Within the records below, repeat each line exactly but keep every picture out of the copy.

[Collected data]
=== Section Start ===
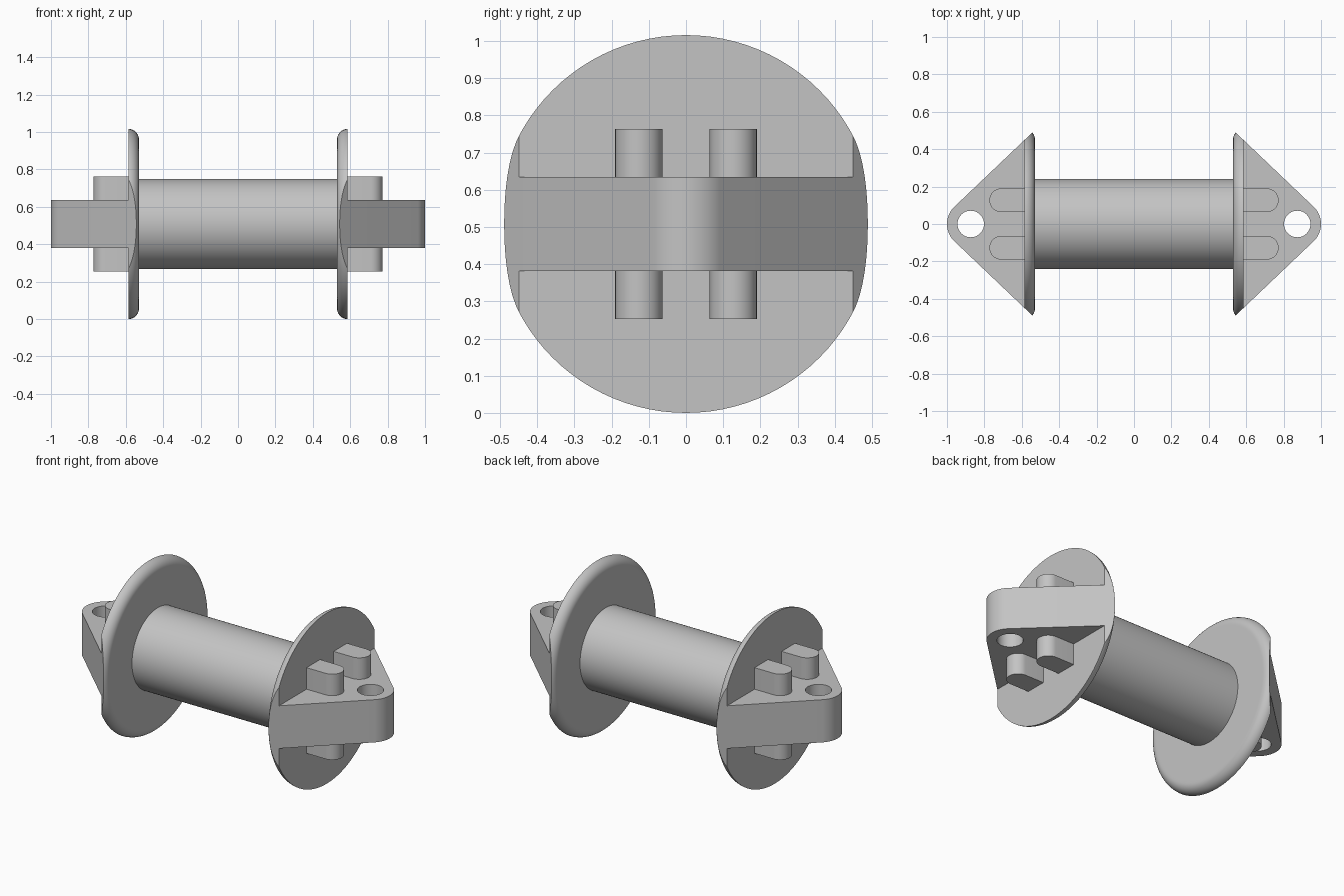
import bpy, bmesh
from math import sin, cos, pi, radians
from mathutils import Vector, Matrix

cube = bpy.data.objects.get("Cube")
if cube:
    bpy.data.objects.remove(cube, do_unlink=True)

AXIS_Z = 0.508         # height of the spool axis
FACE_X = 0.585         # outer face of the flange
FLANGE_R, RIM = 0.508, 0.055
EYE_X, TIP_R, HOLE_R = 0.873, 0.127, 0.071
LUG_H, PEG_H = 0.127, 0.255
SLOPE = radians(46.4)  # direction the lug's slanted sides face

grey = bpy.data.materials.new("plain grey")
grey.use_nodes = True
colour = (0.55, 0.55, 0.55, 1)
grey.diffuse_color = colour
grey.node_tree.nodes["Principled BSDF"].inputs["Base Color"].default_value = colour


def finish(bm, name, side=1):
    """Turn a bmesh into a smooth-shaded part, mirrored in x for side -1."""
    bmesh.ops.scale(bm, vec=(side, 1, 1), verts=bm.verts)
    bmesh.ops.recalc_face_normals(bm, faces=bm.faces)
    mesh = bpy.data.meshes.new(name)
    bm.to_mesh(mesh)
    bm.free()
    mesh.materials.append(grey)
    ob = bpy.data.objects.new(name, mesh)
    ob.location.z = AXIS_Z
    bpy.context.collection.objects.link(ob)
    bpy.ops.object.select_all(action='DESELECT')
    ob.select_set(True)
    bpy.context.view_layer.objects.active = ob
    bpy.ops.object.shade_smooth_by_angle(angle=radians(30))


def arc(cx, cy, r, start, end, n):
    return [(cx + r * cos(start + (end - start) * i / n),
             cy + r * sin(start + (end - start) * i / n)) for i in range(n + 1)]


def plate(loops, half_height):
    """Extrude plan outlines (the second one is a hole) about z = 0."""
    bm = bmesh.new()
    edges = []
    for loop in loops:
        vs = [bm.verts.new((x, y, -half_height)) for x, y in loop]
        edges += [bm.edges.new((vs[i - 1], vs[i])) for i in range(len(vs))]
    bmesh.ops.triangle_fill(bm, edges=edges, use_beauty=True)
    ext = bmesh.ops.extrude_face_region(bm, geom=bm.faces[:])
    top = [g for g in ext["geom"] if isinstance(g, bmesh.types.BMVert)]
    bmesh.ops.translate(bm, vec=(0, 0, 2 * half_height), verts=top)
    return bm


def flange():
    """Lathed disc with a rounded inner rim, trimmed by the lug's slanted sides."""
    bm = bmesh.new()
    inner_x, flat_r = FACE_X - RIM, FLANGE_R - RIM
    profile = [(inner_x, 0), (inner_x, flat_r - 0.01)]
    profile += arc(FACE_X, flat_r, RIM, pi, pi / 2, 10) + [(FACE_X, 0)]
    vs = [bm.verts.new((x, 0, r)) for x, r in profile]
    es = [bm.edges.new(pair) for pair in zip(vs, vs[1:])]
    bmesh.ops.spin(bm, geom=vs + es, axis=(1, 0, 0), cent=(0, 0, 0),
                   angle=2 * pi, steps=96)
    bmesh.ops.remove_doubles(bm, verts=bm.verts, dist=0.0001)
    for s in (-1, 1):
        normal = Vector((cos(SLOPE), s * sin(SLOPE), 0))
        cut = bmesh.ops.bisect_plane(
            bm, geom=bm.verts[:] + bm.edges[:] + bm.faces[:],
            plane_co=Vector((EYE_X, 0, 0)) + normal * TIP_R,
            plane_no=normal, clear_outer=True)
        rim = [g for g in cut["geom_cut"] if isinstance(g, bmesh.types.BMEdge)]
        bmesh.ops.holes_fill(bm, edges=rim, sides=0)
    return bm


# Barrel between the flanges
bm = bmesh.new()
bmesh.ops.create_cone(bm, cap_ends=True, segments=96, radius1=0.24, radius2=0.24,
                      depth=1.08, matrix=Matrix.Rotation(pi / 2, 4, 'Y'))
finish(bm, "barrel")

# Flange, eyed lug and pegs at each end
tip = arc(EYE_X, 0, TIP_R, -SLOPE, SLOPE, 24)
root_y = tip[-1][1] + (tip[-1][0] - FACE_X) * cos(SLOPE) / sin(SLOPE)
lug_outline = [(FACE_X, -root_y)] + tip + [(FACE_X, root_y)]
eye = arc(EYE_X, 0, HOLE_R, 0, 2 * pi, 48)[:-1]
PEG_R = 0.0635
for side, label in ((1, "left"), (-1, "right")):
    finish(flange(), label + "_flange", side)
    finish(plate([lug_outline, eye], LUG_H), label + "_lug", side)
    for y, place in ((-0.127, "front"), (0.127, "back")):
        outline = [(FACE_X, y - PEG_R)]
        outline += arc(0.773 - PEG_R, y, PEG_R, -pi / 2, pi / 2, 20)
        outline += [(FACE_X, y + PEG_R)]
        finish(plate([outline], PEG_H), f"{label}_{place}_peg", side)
=== Section End ===
* _Output below_:
import bpy, bmesh
from math import sin, cos, pi, radians
from mathutils import Vector, Matrix

cube = bpy.data.objects.get("Cube")
if cube:
    bpy.data.objects.remove(cube, do_unlink=True)

AXIS_Z = 0.508         # height of the spool axis
FACE_X = 0.585         # outer face of the flange
FLANGE_R, RIM = 0.508, 0.055
EYE_X, TIP_R, HOLE_R = 0.873, 0.127, 0.071
LUG_H, PEG_H = 0.127, 0.255
SLOPE = radians(46.4)  # direction the lug's slanted sides face

grey = bpy.data.materials.new("plain grey")
grey.use_nodes = True
colour = (0.55, 0.55, 0.55, 1)
grey.diffuse_color = colour
grey.node_tree.nodes["Principled BSDF"].inputs["Base Color"].default_value = colour


def finish(bm, name, side=1):
    """Turn a bmesh into a smooth-shaded part, mirrored in x for side -1."""
    bmesh.ops.scale(bm, vec=(side, 1, 1), verts=bm.verts)
    bmesh.ops.recalc_face_normals(bm, faces=bm.faces)
    mesh = bpy.data.meshes.new(name)
    bm.to_mesh(mesh)
    bm.free()
    mesh.materials.append(grey)
    ob = bpy.data.objects.new(name, mesh)
    ob.location.z = AXIS_Z
    bpy.context.collection.objects.link(ob)
    bpy.ops.object.select_all(action='DESELECT')
    ob.select_set(True)
    bpy.context.view_layer.objects.active = ob
    bpy.ops.object.shade_smooth_by_angle(angle=radians(30))


def arc(cx, cy, r, start, end, n):
    return [(cx + r * cos(start + (end - start) * i / n),
             cy + r * sin(start + (end - start) * i / n)) for i in range(n + 1)]


def plate(loops, half_height):
    """Extrude plan outlines (the second one is a hole) about z = 0."""
    bm = bmesh.new()
    edges = []
    for loop in loops:
        vs = [bm.verts.new((x, y, -half_height)) for x, y in loop]
        edges += [bm.edges.new((vs[i - 1], vs[i])) for i in range(len(vs))]
    bmesh.ops.triangle_fill(bm, edges=edges, use_beauty=True)
    ext = bmesh.ops.extrude_face_region(bm, geom=bm.faces[:])
    top = [g for g in ext["geom"] if isinstance(g, bmesh.types.BMVert)]
    bmesh.ops.translate(bm, vec=(0, 0, 2 * half_height), verts=top)
    return bm


def flange():
    """Lathed disc with a rounded inner rim, trimmed by the lug's slanted sides."""
    bm = bmesh.new()
    inner_x, flat_r = FACE_X - RIM, FLANGE_R - RIM
    profile = [(inner_x, 0), (inner_x, flat_r - 0.01)]
    profile += arc(FACE_X, flat_r, RIM, pi, pi / 2, 10) + [(FACE_X, 0)]
    vs = [bm.verts.new((x, 0, r)) for x, r in profile]
    es = [bm.edges.new(pair) for pair in zip(vs, vs[1:])]
    bmesh.ops.spin(bm, geom=vs + es, axis=(1, 0, 0), cent=(0, 0, 0),
                   angle=2 * pi, steps=96)
    bmesh.ops.remove_doubles(bm, verts=bm.verts, dist=0.0001)
    for s in (-1, 1):
        normal = Vector((cos(SLOPE), s * sin(SLOPE), 0))
        cut = bmesh.ops.bisect_plane(
            bm, geom=bm.verts[:] + bm.edges[:] + bm.faces[:],
            plane_co=Vector((EYE_X, 0, 0)) + normal * TIP_R,
            plane_no=normal, clear_outer=True)
        rim = [g for g in cut["geom_cut"] if isinstance(g, bmesh.types.BMEdge)]
        bmesh.ops.holes_fill(bm, edges=rim, sides=0)
    return bm


# Barrel between the flanges
bm = bmesh.new()
bmesh.ops.create_cone(bm, cap_ends=True, segments=96, radius1=0.24, radius2=0.24,
                      depth=1.08, matrix=Matrix.Rotation(pi / 2, 4, 'Y'))
finish(bm, "barrel")

# Flange, eyed lug and pegs at each end
tip = arc(EYE_X, 0, TIP_R, -SLOPE, SLOPE, 24)
root_y = tip[-1][1] + (tip[-1][0] - FACE_X) * cos(SLOPE) / sin(SLOPE)
lug_outline = [(FACE_X, -root_y)] + tip + [(FACE_X, root_y)]
eye = arc(EYE_X, 0, HOLE_R, 0, 2 * pi, 48)[:-1]
PEG_R = 0.0635
for side, label in ((1, "left"), (-1, "right")):
    finish(flange(), label + "_flange", side)
    finish(plate([lug_outline, eye], LUG_H), label + "_lug", side)
    for y, place in ((-0.127, "front"), (0.127, "back")):
        outline = [(FACE_X, y - PEG_R)]
        outline += arc(0.773 - PEG_R, y, PEG_R, -pi / 2, pi / 2, 20)
        outline += [(FACE_X, y + PEG_R)]
        finish(plate([outline], PEG_H), f"{label}_{place}_peg", side)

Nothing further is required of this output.